What is expected: Keep only the lines of the data below that contain "block", and copy them.
** Records to use follows **
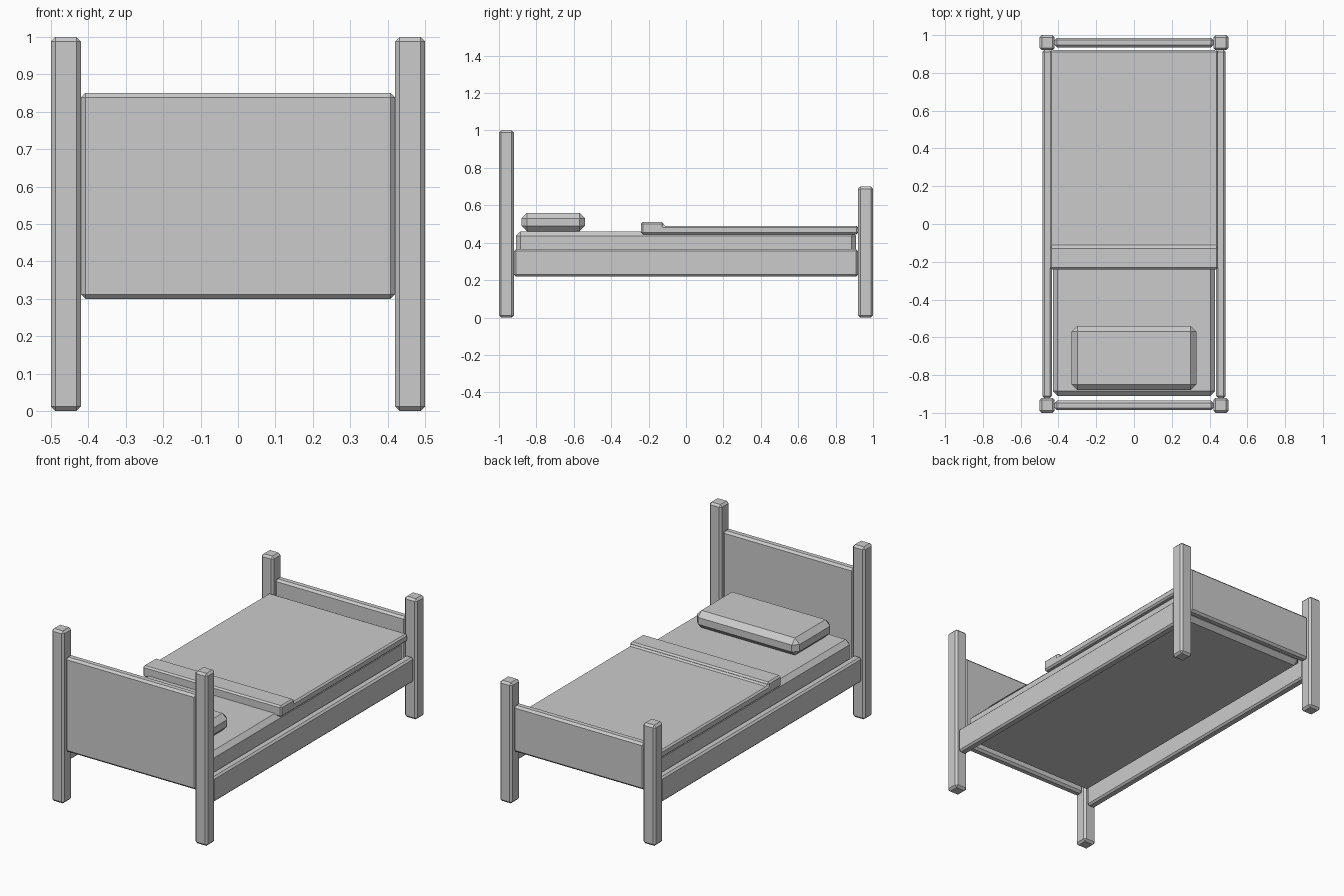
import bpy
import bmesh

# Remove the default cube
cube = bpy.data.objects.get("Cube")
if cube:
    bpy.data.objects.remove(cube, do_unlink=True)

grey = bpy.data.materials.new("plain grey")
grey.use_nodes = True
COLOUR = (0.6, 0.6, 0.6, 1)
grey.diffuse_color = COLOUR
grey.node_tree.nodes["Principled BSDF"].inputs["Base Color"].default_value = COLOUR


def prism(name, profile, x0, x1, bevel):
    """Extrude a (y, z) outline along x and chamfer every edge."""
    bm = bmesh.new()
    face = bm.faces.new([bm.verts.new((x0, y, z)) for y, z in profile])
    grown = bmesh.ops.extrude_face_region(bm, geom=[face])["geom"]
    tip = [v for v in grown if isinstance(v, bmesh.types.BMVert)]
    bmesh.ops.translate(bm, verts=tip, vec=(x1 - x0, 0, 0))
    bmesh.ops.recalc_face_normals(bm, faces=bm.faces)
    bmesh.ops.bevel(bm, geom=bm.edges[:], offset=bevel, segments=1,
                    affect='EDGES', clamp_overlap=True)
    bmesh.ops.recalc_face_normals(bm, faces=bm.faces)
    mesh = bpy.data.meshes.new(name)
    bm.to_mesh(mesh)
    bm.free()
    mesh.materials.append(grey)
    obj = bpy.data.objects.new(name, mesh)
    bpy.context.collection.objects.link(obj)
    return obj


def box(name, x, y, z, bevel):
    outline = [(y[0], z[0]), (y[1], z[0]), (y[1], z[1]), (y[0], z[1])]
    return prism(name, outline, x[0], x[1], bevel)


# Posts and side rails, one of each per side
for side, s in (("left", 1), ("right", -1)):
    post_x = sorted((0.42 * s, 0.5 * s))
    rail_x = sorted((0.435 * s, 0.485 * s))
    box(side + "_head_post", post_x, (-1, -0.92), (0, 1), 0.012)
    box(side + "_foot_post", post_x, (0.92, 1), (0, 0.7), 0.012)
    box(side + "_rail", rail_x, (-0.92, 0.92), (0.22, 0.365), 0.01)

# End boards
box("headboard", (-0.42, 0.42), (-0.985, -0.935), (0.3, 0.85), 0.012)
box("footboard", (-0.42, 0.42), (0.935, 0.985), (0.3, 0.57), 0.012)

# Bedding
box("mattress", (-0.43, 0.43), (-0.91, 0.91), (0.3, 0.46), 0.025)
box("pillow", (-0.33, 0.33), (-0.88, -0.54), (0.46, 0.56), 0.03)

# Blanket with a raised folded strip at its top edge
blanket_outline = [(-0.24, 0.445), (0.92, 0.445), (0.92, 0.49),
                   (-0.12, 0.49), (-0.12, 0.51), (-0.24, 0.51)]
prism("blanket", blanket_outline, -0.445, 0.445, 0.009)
** End of Records to use **
** Records to use follows **
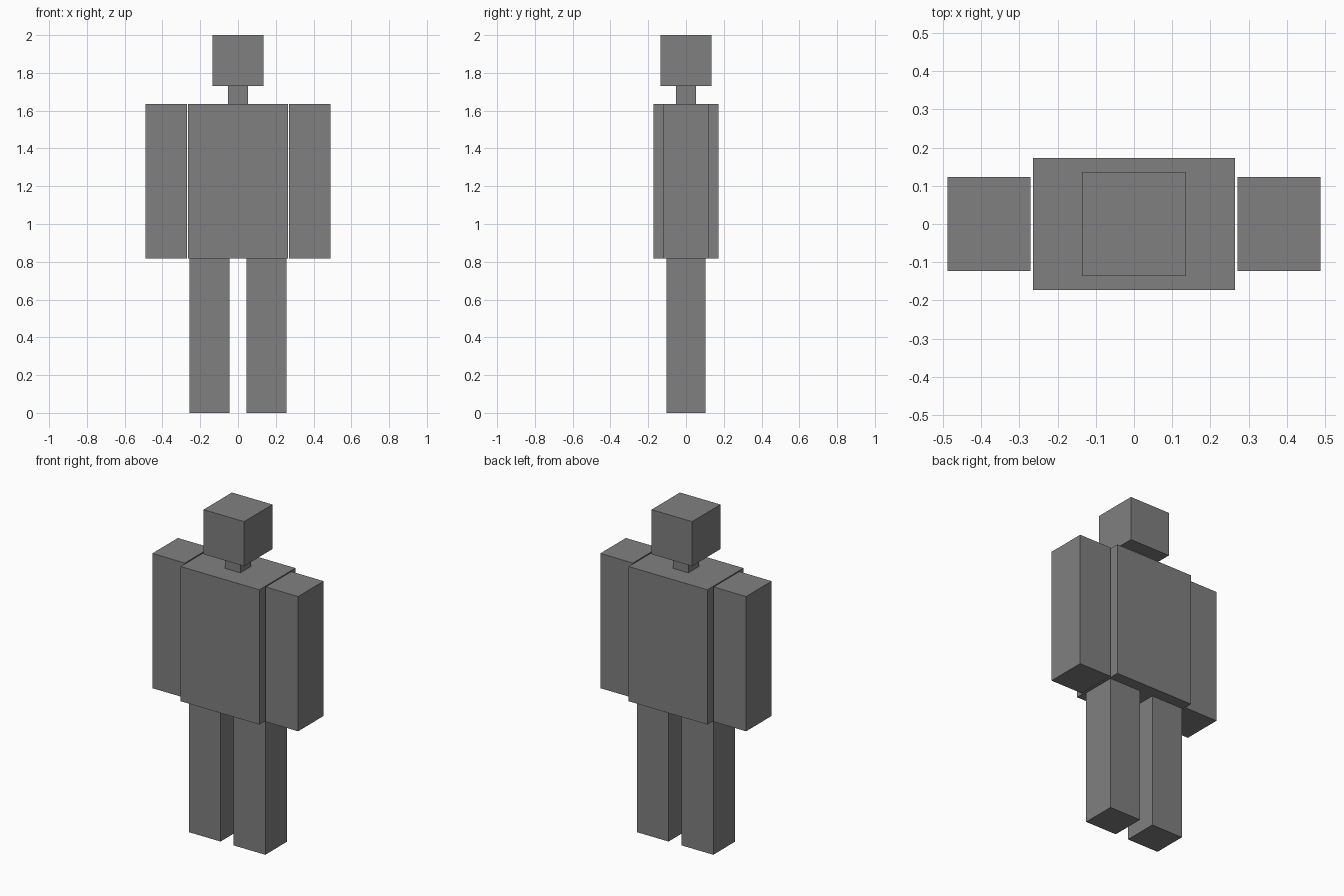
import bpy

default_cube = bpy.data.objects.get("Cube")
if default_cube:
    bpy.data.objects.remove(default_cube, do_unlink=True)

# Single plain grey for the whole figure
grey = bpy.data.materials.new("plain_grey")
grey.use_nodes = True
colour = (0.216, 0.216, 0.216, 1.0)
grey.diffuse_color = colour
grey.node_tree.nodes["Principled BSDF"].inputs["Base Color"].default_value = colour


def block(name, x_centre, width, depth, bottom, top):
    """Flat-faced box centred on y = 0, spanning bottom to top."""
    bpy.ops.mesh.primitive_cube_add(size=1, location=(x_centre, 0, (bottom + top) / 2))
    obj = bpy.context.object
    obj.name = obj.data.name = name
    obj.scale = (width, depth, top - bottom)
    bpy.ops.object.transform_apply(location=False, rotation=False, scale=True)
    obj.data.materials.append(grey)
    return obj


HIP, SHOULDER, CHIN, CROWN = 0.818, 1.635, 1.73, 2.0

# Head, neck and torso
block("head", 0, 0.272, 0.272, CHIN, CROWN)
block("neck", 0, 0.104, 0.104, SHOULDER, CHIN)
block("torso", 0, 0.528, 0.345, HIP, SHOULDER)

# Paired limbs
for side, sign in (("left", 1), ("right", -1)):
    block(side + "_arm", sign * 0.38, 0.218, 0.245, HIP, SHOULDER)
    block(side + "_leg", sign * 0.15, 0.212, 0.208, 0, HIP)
** End of Records to use **
Response:
def block(name, x_centre, width, depth, bottom, top):
block("head", 0, 0.272, 0.272, CHIN, CROWN)
block("neck", 0, 0.104, 0.104, SHOULDER, CHIN)
block("torso", 0, 0.528, 0.345, HIP, SHOULDER)
    block(side + "_arm", sign * 0.38, 0.218, 0.245, HIP, SHOULDER)
    block(side + "_leg", sign * 0.15, 0.212, 0.208, 0, HIP)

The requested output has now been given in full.